    I read the first half of the book in one sitting, staying up past my bedtime because I couldn’t bear to put it away. Mysterious characters in beautiful historical costumes, a mystery, and a feisty heroine are all catnip to me. I also loved the recurring references to Shakespeare, who I might slightly be in love with, blame my English degree! Celine is everything I love in a main character, flawed, struggling, but smart, rebellious and confident. She and most of the other central characters were fleshed out really well. There are some exceptions in the Cour des Lions, but that is likely due to to the extreme secrecy these characters stick to.

    However, the plot starts to drag in the second half, leading to a extremely fast-paced climax/info-dump in the last 50 or so pages of the book, which ends up asking many more questions than it answers. To me, it would have made much more sense to slow down the end and instead have more resolution. I felt like the supposed vampires at the centre of The Beautiful did not come through enough, which might have to do with the above mentioned secrecy. I am very excited for book two, hoping that it will clear up much of the mess of the end of the first, and that it will work better as a complete story.

  • The Storm Crow – Kalyn Josephson

    There is something more magical about reading a story before it is out for the world to see. Many thanks to Sourcebooks Fire for providing me with an advance copy of this novel via Fairyloot!

    The Storm Crow, like many books published recently, has a wonderfully designed cover, which I immediately fell in love with. I read this one a while ago, but never got around to actually writing the review, so it’s a short one today.

    There is still time to pre-order (the first run has an amazing hidden cover with lightning!) from your preferred source, and add it on goodreads before it’s out.

    PUBLICATION DATE: 09/07/2019

    STAR RATING: 3/5 ✶

    SUMMARY: One fateful night, Thia’s world was shattered. Their kingdom, Rhodaire, was attacked, she lost her mother, the queen, and the magical crows that had shaped her life and society were all killed. Thia lingers in a deep depression afterwards, until her sister Caliza, the new queen, is forced to send her to the enemy kingdom of Illucia to marry their prince. However, the sisters stumble upon a last, unhatched, egg and come up with a dangerous plan to try and win their freedom back…

    OPINIONS: I was super excited to read this book when I received an ARC in a Fairyloot box earlier this year, and quickly got stuck into the story – the idea of magical storm crows as riding animals was thrilling, and the plot gripping. However, the book ultimately felt like the YA fantasy novel I had read a million times already, exhibiting flaws that are likely due to being a debut novel. That is not to say that I did not like it, I found The Storm Crow to be a solid, fun read and am curious to see how the author’s style and story will develop in the future.

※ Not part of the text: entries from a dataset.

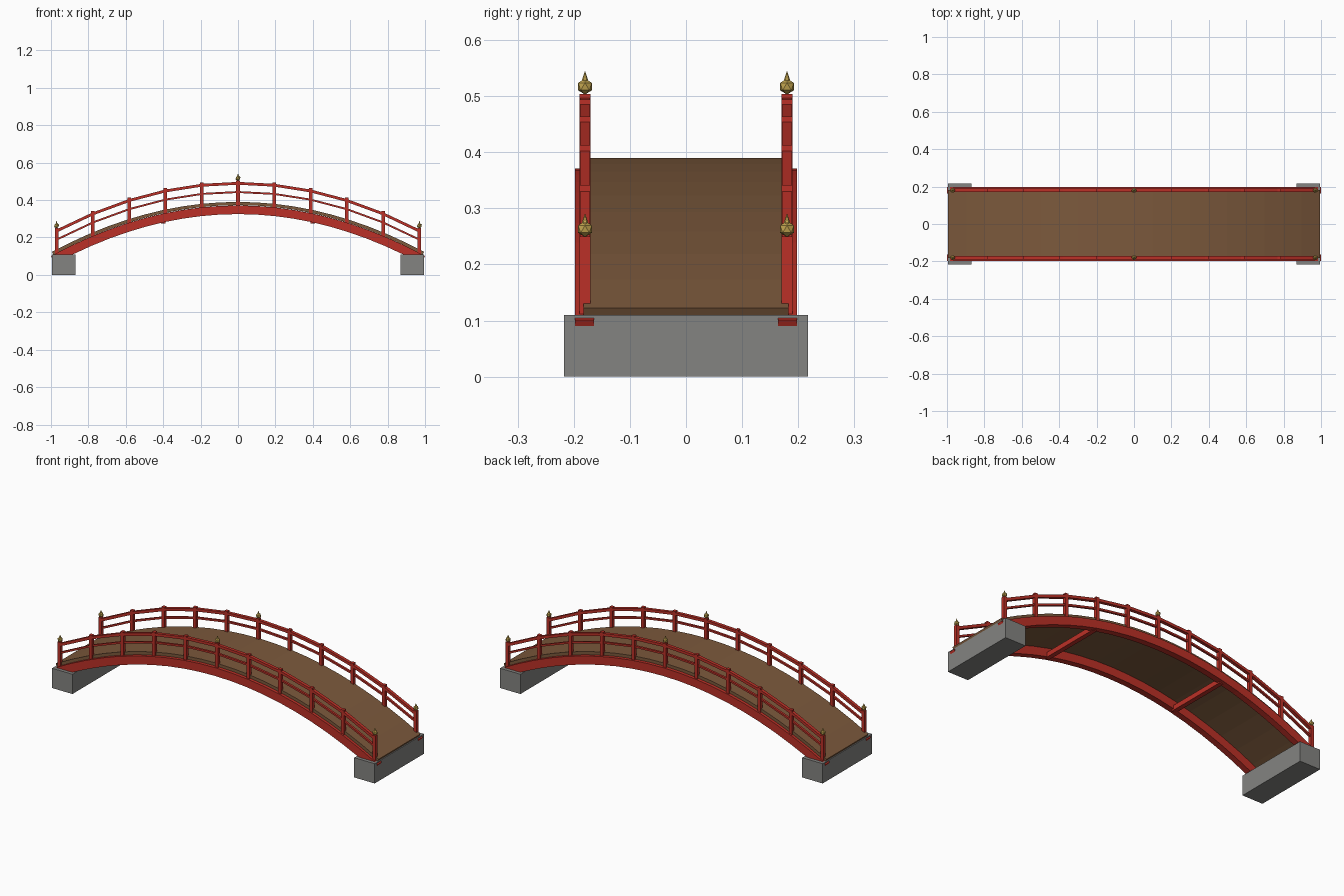
import bpy, bmesh
from math import sqrt
from mathutils import Matrix

if "Cube" in bpy.data.objects:
    bpy.data.objects.remove(bpy.data.objects["Cube"])

def material(name, rgb):
    m = bpy.data.materials.new(name)
    m.diffuse_color = (*rgb, 1)
    m.use_nodes = True
    m.node_tree.nodes["Principled BSDF"].inputs["Base Color"].default_value = m.diffuse_color
    return m

RED = material("red_lacquer", (0.50, 0.03, 0.02))
WOOD = material("brown_wood", (0.20, 0.10, 0.045))
GOLD = material("gold", (0.55, 0.38, 0.08))
STONE = material("stone", (0.23, 0.23, 0.22))
K = 0.27  # curvature of the arch

def arch(x, top=0.39):
    return top - K * x * x

def finish(name, bm, mat):
    bmesh.ops.recalc_face_normals(bm, faces=bm.faces)
    me = bpy.data.meshes.new(name)
    bm.to_mesh(me)
    bm.free()
    me.materials.append(mat)
    ob = bpy.data.objects.new(name, me)
    bpy.context.collection.objects.link(ob)
    return ob

def box(name, x0, x1, y0, y1, z0, z1, mat):
    bm = bmesh.new()
    bmesh.ops.create_cube(bm, size=1)
    for v in bm.verts:
        v.co = (x1 if v.co.x > 0 else x0, y1 if v.co.y > 0 else y0, z1 if v.co.z > 0 else z0)
    return finish(name, bm, mat)

def arched_bar(name, half, n, top, thick, y0, y1, mat):
    # rectangular section swept along the arch, thickness along the normal
    bm = bmesh.new()
    rings = []
    for i in range(n + 1):
        x = half * (2 * i / n - 1)
        z = arch(x, top)
        s = 2 * K * x
        l = sqrt(1 + s * s)
        bx, bz = x - thick * s / l, z - thick / l
        rings.append([bm.verts.new(p) for p in
                      ((x, y0, z), (x, y1, z), (bx, y1, bz), (bx, y0, bz))])
    for a, b in zip(rings, rings[1:]):
        for j in range(4):
            k = (j + 1) % 4
            bm.faces.new((a[j], a[k], b[k], b[j]))
    bm.faces.new(rings[0])
    bm.faces.new(rings[-1])
    return finish(name, bm, mat)

def finial(name, x, y, z):
    # faceted ball with a small spike
    bm = bmesh.new()
    bmesh.ops.create_icosphere(bm, subdivisions=1, radius=0.0145,
                               matrix=Matrix.Translation((x, y, z)))
    bmesh.ops.create_cone(bm, cap_ends=True, segments=6, radius1=0.006, radius2=0,
                          depth=0.018, matrix=Matrix.Translation((x, y, z + 0.019)))
    return finish(name, bm, GOLD)

# deck
arched_bar("deck", 0.995, 20, 0.39, 0.017, -0.183, 0.183, WOOD)

# stone abutments and cross beams
for side, s in (("left", -1), ("right", 1)):
    a, b = sorted((s * 0.868, s * 0.994))
    box(side + "_abutment", a, b, -0.217, 0.217, 0, 0.11, STONE)
    box(side + "_cross_beam", s * 0.4 - 0.0125, s * 0.4 + 0.0125, -0.18, 0.18, 0.275, 0.302, RED)

# girders, rails, posts and finials on both sides
for side, s in (("front", -1), ("back", 1)):
    y = s * 0.18
    a, b = sorted((s * 0.164, s * 0.198))
    arched_bar(side + "_girder", 1.0, 20, 0.371, 0.046, a, b, RED)
    arched_bar(side + "_top_rail", 0.97, 10, 0.497, 0.015, y - 0.009, y + 0.009, RED)
    arched_bar(side + "_mid_rail", 0.97, 10, 0.448, 0.010, y - 0.006, y + 0.006, RED)
    for i in range(11):
        x = 0.194 * (i - 5)
        z = arch(x)
        box(f"{side}_post_{i}", x - 0.0095, x + 0.0095, y - 0.0095, y + 0.0095,
            z - 0.025, z + 0.114, RED)
        if i in (0, 5, 10):
            finial(f"{side}_finial_{i}", x, y, z + 0.127)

    I loved Razel, the queen of Illucia and the villain of the story, so much. She is cunning and brilliant and ruthless, fiercely independent and controlling. She knows much more than Thia thinks, and successfully makes her life in Illucia very difficult. She is one of the few well-developed, multi-dimensional characters in the story, as sadly, most of them fall fairly flat. Maybe I am being a bit too harsh on Thia, but she frustrated me to no end. I found her to be excessively naive and self-focused, oblivious to anything not in her immediate trajectory. She wallows in self-pity and is blind to her surroundings, unsurprisingly leading to her ending up in the middle of a love triangle. It never occurred to her to question what she was told or be suspicious, while living in the enemy’s territory – which surprised me a lot, given that she had been raised in a court! Thinking about it now, I believe that my frustrations are due to Thia being the kind of character that things happen to, instead of a character who drives the story, which is very much my personal preference.